→ **RECORDS SHOWN**:

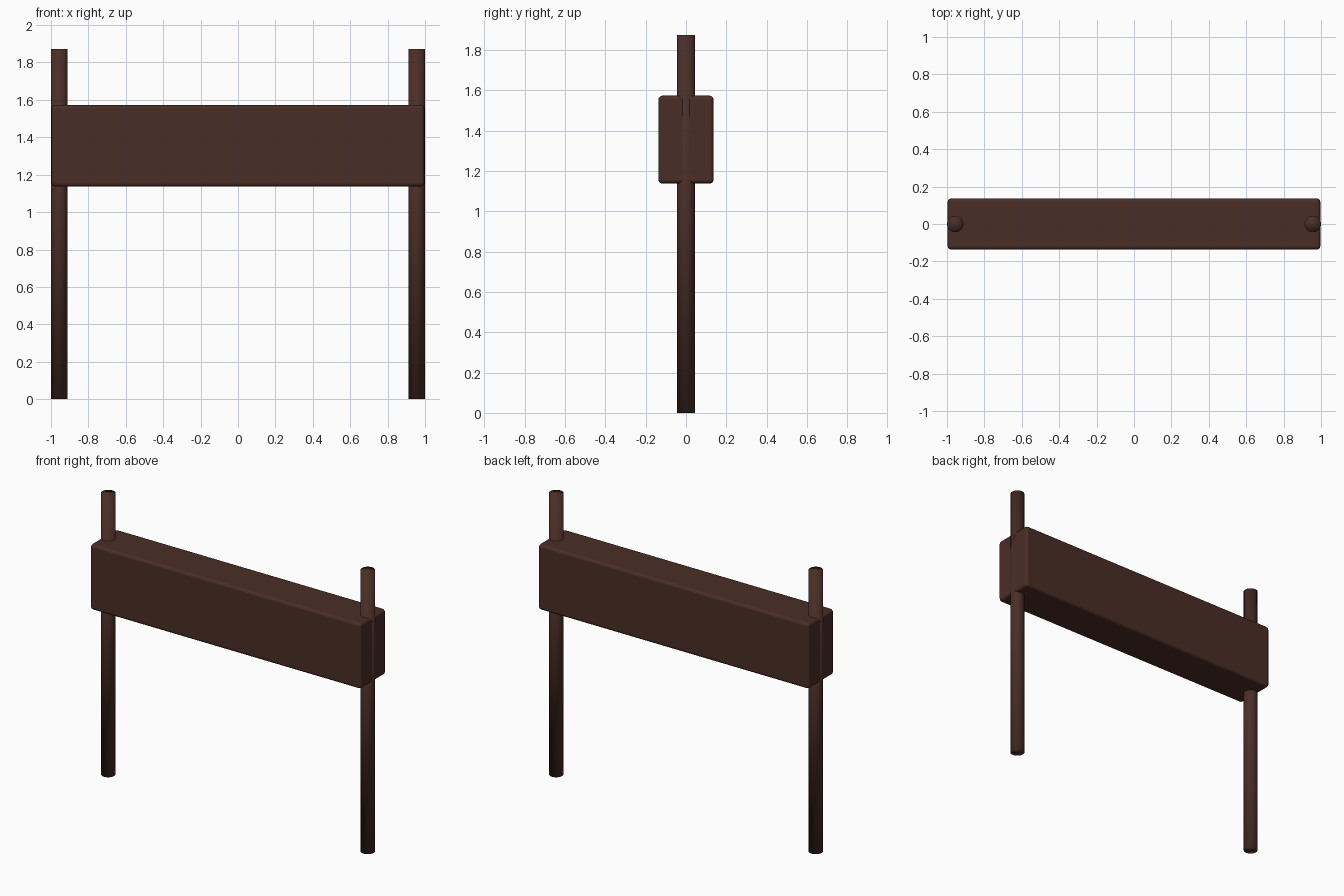
import bpy

if "Cube" in bpy.data.objects:
    bpy.data.objects.remove(bpy.data.objects["Cube"])

wood = bpy.data.materials.new("dark brown wood")
wood.diffuse_color = (0.068, 0.027, 0.019, 1)
wood.use_nodes = True
wood.node_tree.nodes["Principled BSDF"].inputs["Base Color"].default_value = wood.diffuse_color


def post(name, x):
    # round upright, smooth shaded all over
    bpy.ops.mesh.primitive_cylinder_add(vertices=24, radius=0.044, depth=1.873,
                                        location=(x, 0, 1.873 / 2))
    ob = bpy.context.object
    ob.name = name
    ob.data.materials.append(wood)
    bpy.ops.object.shade_smooth()


post("left_post", -0.956)
post("right_post", 0.956)

# thick crossbeam with softened edges
bpy.ops.mesh.primitive_cube_add(size=1, location=(0, 0, 1.355))
beam = bpy.context.object
beam.name = "crossbeam"
beam.scale = (1.993, 0.274, 0.436)
bpy.ops.object.transform_apply(location=False, rotation=False, scale=True)
beam.data.materials.append(wood)
bevel = beam.modifiers.new("soft edges", 'BEVEL')
bevel.width = 0.02
bevel.segments = 3
bevel.harden_normals = True
bpy.ops.object.shade_smooth()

→ **EXERCISE DETAILS**:
The reply should consist only of the line containing "beam.data.materials.append(wood)" and all lines after it in the listing above, reproduced exactly.

→ **RESPONSE**:
beam.data.materials.append(wood)
bevel = beam.modifiers.new("soft edges", 'BEVEL')
bevel.width = 0.02
bevel.segments = 3
bevel.harden_normals = True
bpy.ops.object.shade_smooth()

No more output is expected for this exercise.